→ Exercise
Pull every line with "quadraticCurveTo" from the entries below.

→ Saved data entries
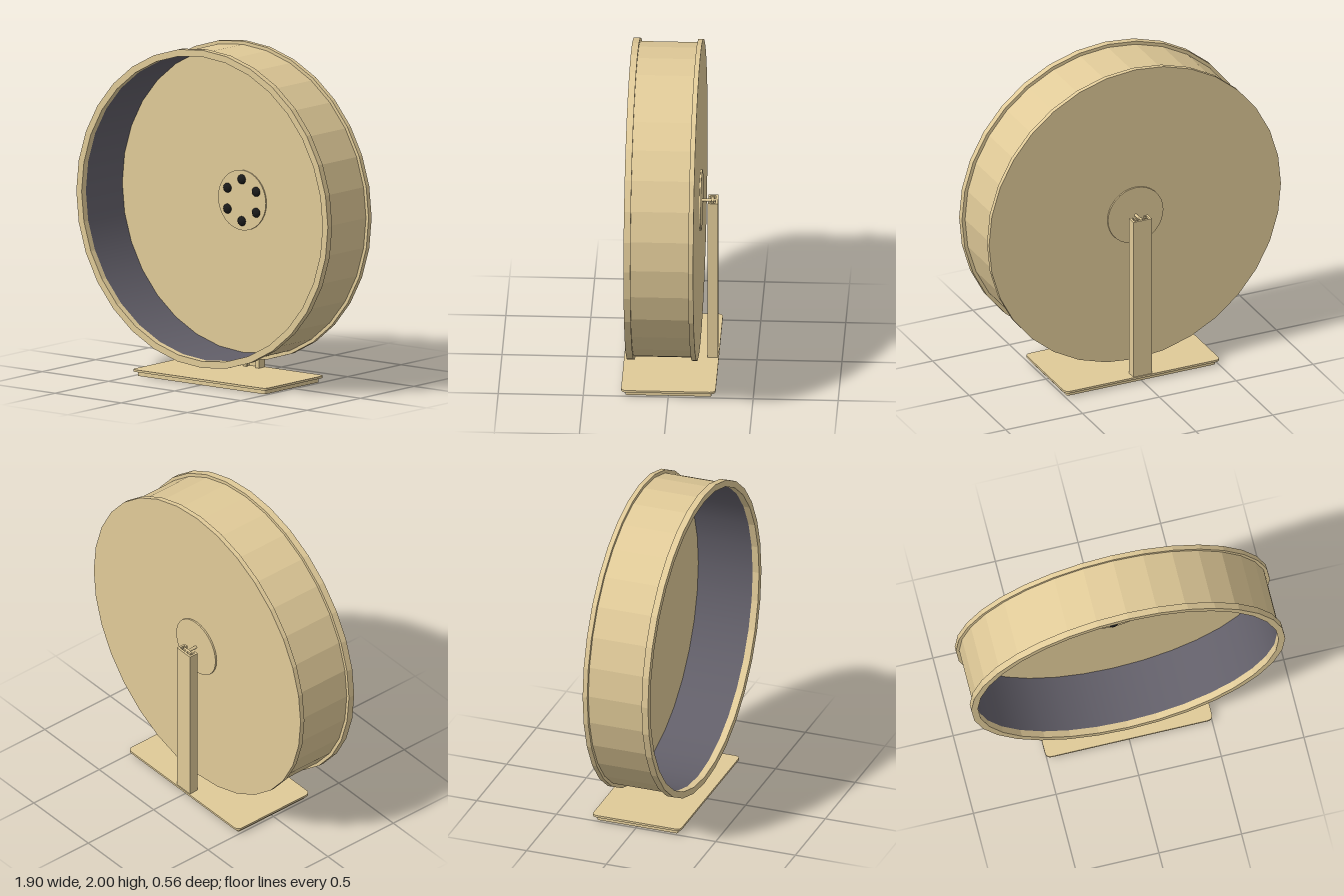
import * as THREE from 'three';

const wood = new THREE.MeshStandardMaterial({ color: 0xe0ca98, flatShading: true });
const lining = new THREE.MeshStandardMaterial({ color: 0x625f69, side: THREE.DoubleSide });
const black = new THREE.MeshStandardMaterial({ color: 0x1a1a1a });
const SIDES = 32;
const AXIS_Y = 1.05;

function add(parent, name, geometry, material = wood) {
  const mesh = new THREE.Mesh(geometry, material);
  mesh.name = name;
  parent.add(mesh);
  return mesh;
}

// Solid ring around the z axis
function ring(rIn, rOut, z0, z1) {
  const profile = [[rIn, z0], [rOut, z0], [rOut, z1], [rIn, z1], [rIn, z0]];
  return new THREE.LatheGeometry(profile.map(p => new THREE.Vector2(...p)), SIDES).rotateX(Math.PI / 2);
}

// Solid disc around the z axis
function disc(r, z0, z1, sides = SIDES) {
  return new THREE.CylinderGeometry(r, r, z1 - z0, sides)
    .rotateX(Math.PI / 2).translate(0, 0, (z0 + z1) / 2);
}

// Rectangle with rounded corners
function roundedRect(w, d, r, Type = THREE.Shape) {
  const s = new Type(), x = w / 2, y = d / 2;
  s.moveTo(-x + r, -y);
  s.lineTo(x - r, -y).quadraticCurveTo(x, -y, x, -y + r);
  s.lineTo(x, y - r).quadraticCurveTo(x, y, x - r, y);
  s.lineTo(-x + r, y).quadraticCurveTo(-x, y, -x, y - r);
  s.lineTo(-x, -y + r).quadraticCurveTo(-x, -y, -x + r, -y);
  return s;
}

// Extrude a floor plan upwards from y0 to y1 (plan y becomes -z)
function upright(shape, y0, y1) {
  return new THREE.ExtrudeGeometry(shape, { depth: y1 - y0, bevelEnabled: false, curveSegments: 5 })
    .rotateX(-Math.PI / 2).translate(0, y0, 0);
}

export function createModel() {
  const model = new THREE.Group();
  model.name = 'runningWheel';

  // Wheel drum
  const wheel = new THREE.Group();
  wheel.name = 'wheel';
  wheel.position.y = AXIS_Y;
  model.add(wheel);
  add(wheel, 'backDisc', disc(0.95, -0.167, -0.138));
  add(wheel, 'barrel', ring(0.914, 0.93, -0.138, 0.205));
  add(wheel, 'frontRim', ring(0.91, 0.95, 0.203, 0.243));
  const liningGeometry = new THREE.CylinderGeometry(0.91, 0.91, 0.341, SIDES, 1, true);
  add(wheel, 'trackLining', liningGeometry.rotateX(Math.PI / 2).translate(0, 0, 0.0325), lining);

  // Hub plates on both faces of the disc, with six screws inside
  add(wheel, 'innerHub', disc(0.18, -0.14, -0.13));
  add(wheel, 'outerHub', disc(0.18, -0.177, -0.165));
  for (let i = 0; i < 6; i++) {
    const a = Math.PI / 2 + i * Math.PI / 3;
    const screw = add(wheel, 'screw', new THREE.SphereGeometry(0.029, 16, 12), black);
    screw.position.set(0.125 * Math.cos(a), 0.125 * Math.sin(a), -0.13);
    screw.scale.z = 0.7;
  }

  // Axle with its cross pin in the post
  add(wheel, 'axle', disc(0.009, -0.262, -0.17, 12));
  add(wheel, 'axlePin', new THREE.BoxGeometry(0.07, 0.016, 0.014).translate(0, 0, -0.24));

  // Post: channel with two lips, open towards the wheel
  const half = [[0.06, 0.272], [0.06, 0.213], [0.035, 0.213], [0.035, 0.225], [0.047, 0.225], [0.047, 0.258]];
  const outline = [...half, ...half.map(([x, y]) => [-x, y]).reverse()].reverse();
  const channel = new THREE.Shape(outline.map(p => new THREE.Vector2(...p)));
  add(model, 'post', upright(channel, 0.035, 1.057));

  // Base: thin top plate on a hollow frame with a recessed underside
  const base = new THREE.Group();
  base.name = 'base';
  model.add(base);
  add(base, 'basePlate', upright(roundedRect(1.01, 0.556, 0.035), 0.027, 0.04));
  const frame = roundedRect(0.965, 0.506, 0.012);
  frame.holes.push(roundedRect(0.885, 0.426, 0.012, THREE.Path));
  add(base, 'baseFrame', upright(frame, 0, 0.027));

  return model;
}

→ Solution for this task
  s.lineTo(x - r, -y).quadraticCurveTo(x, -y, x, -y + r);
  s.lineTo(x, y - r).quadraticCurveTo(x, y, x - r, y);
  s.lineTo(-x + r, y).quadraticCurveTo(-x, y, -x, y - r);
  s.lineTo(-x, -y + r).quadraticCurveTo(-x, -y, -x + r, -y);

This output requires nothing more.